Garden Notes November 2017: Dry Stalks and Fava Dreams

Dry corn stalks rustle in a wind that blows hot, then cold. They produced such a beautiful crop this year. If you remember, we planted only a single six-pack of the Glass Gem popcorn variety. We thought that the pollination would be spotty, since it wasn't a proper block of corn for optimum wind pollination--yet the Glass Gem, when we pulled back the husk, revealed row after row of pastel kernels in every shade of the rainbow. Perfect pollination!

glass gem cornAnd almost too beautiful to eat. We have not yet managed to eat any, in fact, but they are adding seasonal color to a fall display. More color comes, too, from the masses of hanging flowers that are curing in the barn and elsewhere around the shop; we are harvesting from the garden and drying flowers to use in a wreath making class that we’ll be hosting soon.
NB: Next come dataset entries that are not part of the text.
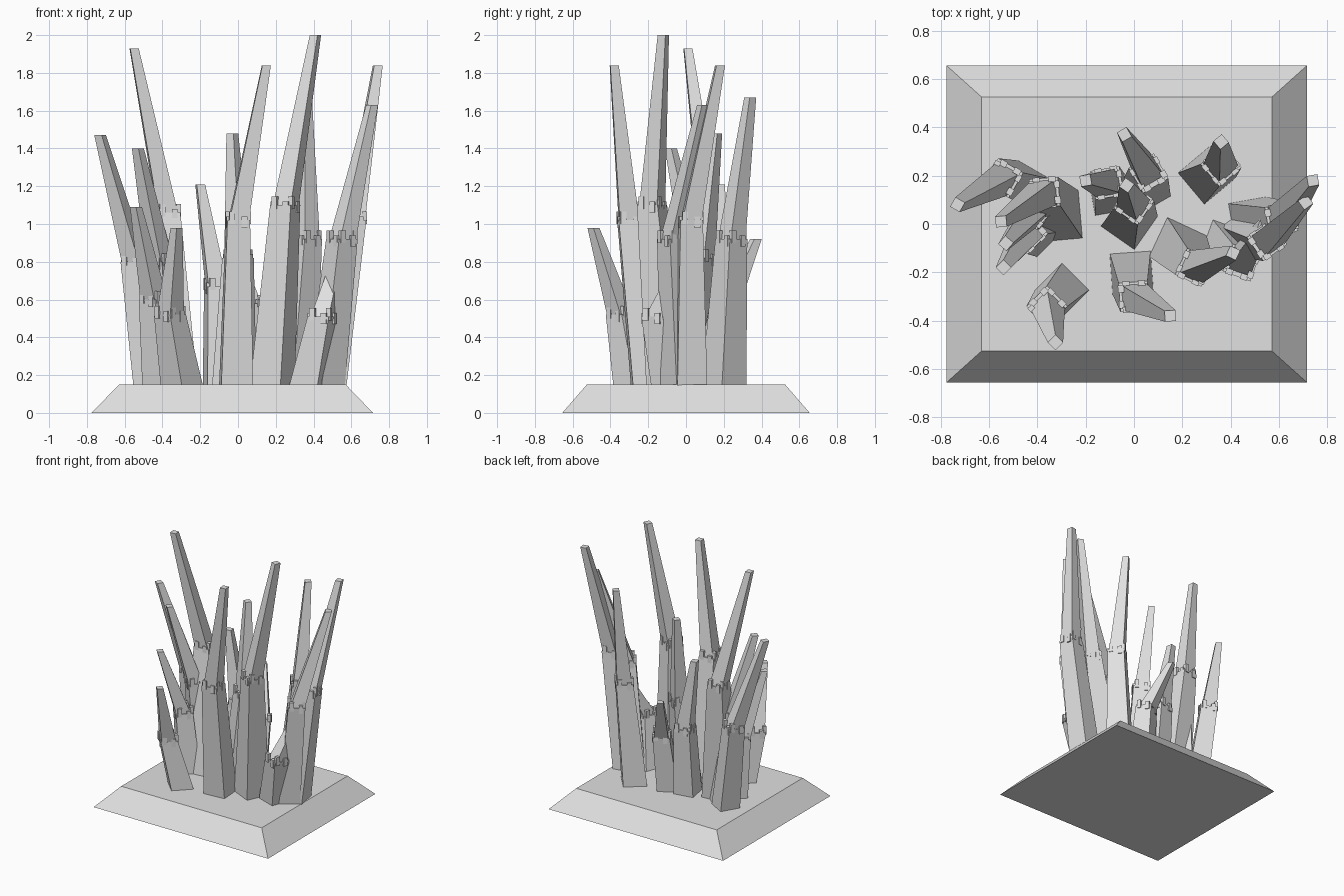
import bpy, bmesh, math
from mathutils import Vector, Matrix

grey = bpy.data.materials.new("pale_grey")
grey.diffuse_color = (0.75, 0.75, 0.75, 1)


def ring(bm, c, w, d, rot):
    """Horizontal rectangle of verts around c."""
    m = Matrix.Rotation(rot, 3, 'Z')
    return [bm.verts.new(Vector(c) + m @ Vector((sx * w / 2, sy * d / 2, 0)))
            for sx, sy in ((-1, -1), (1, -1), (1, 1), (-1, 1))]


def loft(bm, a, b):
    """Closed four-sided solid between two rings."""
    bm.faces.new(a[::-1])
    bm.faces.new(b)
    for i in range(4):
        j = (i + 1) % 4
        bm.faces.new((a[i], a[j], b[j], b[i]))


def finish(bm, name):
    bmesh.ops.recalc_face_normals(bm, faces=bm.faces)
    me = bpy.data.meshes.new(name)
    bm.to_mesh(me)
    bm.free()
    me.materials.append(grey)
    ob = bpy.data.objects.new(name, me)
    bpy.context.collection.objects.link(ob)


# sloped plinth
bm = bmesh.new()
loft(bm, ring(bm, (-0.03, 0, 0), 1.49, 1.31, 0), ring(bm, (-0.03, 0, 0.15), 1.2, 1.05, 0))
finish(bm, "plinth")

# base x, y | joint x, y, z | tip x, y, z | base width, rotation in degrees
BLADES = [
    ((-0.32, 0.03), (-0.37, 0.13, 1.06), (-0.55, 0.01, 1.93), 0.20, 5),
    ((-0.45, 0.16), (-0.54, 0.19, 0.80), (-0.73, 0.08, 1.47), 0.15, 60),
    ((-0.37, 0.10), (-0.41, 0.06, 0.80), (-0.53, -0.08, 1.40), 0.15, 50),
    ((-0.40, -0.03), (-0.44, -0.04, 0.60), (-0.54, -0.18, 1.09), 0.15, 45),
    ((-0.295, -0.27), (-0.36, -0.34, 0.52), (-0.325, -0.49, 0.98), 0.16, 45),
    ((-0.10, 0.12), (-0.11, 0.17, 0.67), (-0.20, 0.18, 1.21), 0.15, 10),
    ((-0.02, 0.01), (0.0, 0.08, 0.82), (-0.03, 0.16, 1.48), 0.17, -35),
    ((0.05, 0.14), (0.06, 0.21, 0.58), (-0.04, 0.37, 0.92), 0.15, 30),
    ((-0.01, -0.20), (0.0, -0.30, 1.02), (0.15, -0.38, 1.84), 0.17, 4),
    ((0.18, -0.09), (0.25, -0.18, 1.10), (0.41, -0.12, 2.0), 0.18, -25),
    ((0.30, 0.20), (0.36, 0.24, 0.92), (0.36, 0.34, 1.67), 0.17, 40),
    ((0.48, 0.02), (0.61, 0.02, 1.02), (0.74, 0.18, 1.84), 0.16, 10),
    ((0.46, -0.03), (0.55, -0.07, 0.92), (0.71, 0.09, 1.63), 0.15, 35),
    ((0.37, -0.08), (0.445, -0.16, 0.51), (0.54, 0.0, 0.86), 0.16, -20),
]

for n, (base, joint, tip, width, deg) in enumerate(BLADES, 1):
    rot = math.radians(deg)
    j = Vector(joint)
    foot = Vector((*base, 0.13))
    top = Vector(tip)
    jw = 0.12

    # lower shaft
    bm = bmesh.new()
    loft(bm, ring(bm, foot, width, width, rot), ring(bm, j, jw, jw, rot))
    # teeth around the joint, alternating up and down
    for k in range(4):
        a = rot + k * math.pi / 2
        out = Vector((math.cos(a), math.sin(a), 0))
        side = Vector((-out.y, out.x, 0))
        for s, lo, hi in ((-0.035, -0.02, 0.045), (0.03, -0.04, 0.02)):
            c = j + out * (jw / 2 - 0.008) + side * s
            z = Vector((0, 0, 1))
            loft(bm, ring(bm, c + z * lo, 0.025, 0.03, a), ring(bm, c + z * hi, 0.025, 0.03, a))
    finish(bm, f"lower_shaft_{n:02d}")

    # upper leaning blade
    bm = bmesh.new()
    loft(bm, ring(bm, j - Vector((0, 0, 0.02)), 0.105, 0.105, rot),
         ring(bm, top, 0.045, 0.045, rot))
    finish(bm, f"upper_blade_{n:02d}")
Another way to preserve the season.

hanging dried herbs
The lovely white moths that flutter delicately over the vegetables are a nemesis; they leave tiny eggs that hatch into voracious, secretive green caterpillars. The leaves of our Caraflex cabbages are riddled with holes; we’ve got to squish the eggs, and pick the caterpillars off of the underside of leaves in order to make a real dent in their population. The alternative is Bt, of course, but there have been so many lovely butterflies in the garden this year, that we are reluctant to pursue this option. And so the cabbage leaves have holes, and the cabbage moths flutter like a flock of twilight clouds, and the world goes on as it ever has.

moth evidence
There isn’t too much to report in the garden at this time; November, go figure! The arugula bolted in the strange late heat. We’ll try to get in another crop while the sun still shines. Broccoli is heading up nicely. The beans won’t make it till Thanksgiving, after all, as we fell behind on the harvest, and they gave up the ghost, secure in the sense that they had produced enough seed to quit for the year. The marigolds are going strong, and seedlings are popping up from that assortment of cosmos, bachelors buttons, and wildflowers that follow their own floral rhythm in the garden.

We’re looking forward to the time of year when the rains will do the work of watering for us, although of course the trade off is the end of tomato season and sun. Soon, but not quite yet, it will be time for winter pruning of dormant fruit tees. Winter pruning is when we make cute that will influence the fruit production for the next few seasons. Our young fruit trees in the demo garden will not require too many cuts, they’re still quite small, but we are still shaping the future of the harvest for next year and the years to come. Some grafts that Ryan spliced onto the apple tree are working nicely, so there’s a branch of pear that we will be nurtured by the apple rootstock now, too, as well as a few heirloom apple varieties. A fruity frankentree!

At the base of the stop sign, and in a few more places besides, we are seeing the fat stalks of fava beans begin to sprout from seed. Plants with large seeds like the fava always take off quick, as so much starch and food is stored in their large seeds. They will be let to grow until they are about to set seed, then ideally will be turned into the soil as a green manure crop, to aerate the soil and add nitrogen. Alternatively, they will set seed and we will get to harvest some of those thick greed pods for eating. Mashed lima beans were a little intensive to make last year when we tried them but the color was amazing, that brilliant green, and we think we may let some plants set seed, after all, just to get another taste of that color. Perhaps with some miso butter on top…yes, yes, a good plan.

There’s room for a bit more chard and leafy greens, too, as the squash plants get pulled out, and we’ll get to those just as soon as we finish typing this report! It’s best if all of the winter crops can get in at least a good few weeks of relatively balmy temperatures and sunlight, before winter comes to stay. Otherwise they languish small until spring, when the sunlight and warmth return.

I am sure to be forgetting something, but the days are short. And if I am ever to get those last plants in the ground before winter, and take out the last of the peppers and squash, and spread that mulch and start renovating the far end of the garden...well, I had better get started, hadn’t I?

Over to You

It’s part of our mission here at Mountain Feed to help you grow beautiful, sustainable, gardens whether you have sprawling acres of farm or just a tiny plot along the highway. Stop by and say hello on FacebookTwitterInstagram or Pinterest. Or, as always, you can do it the old fashioned way and come by the store to speak with one of our in-house experts.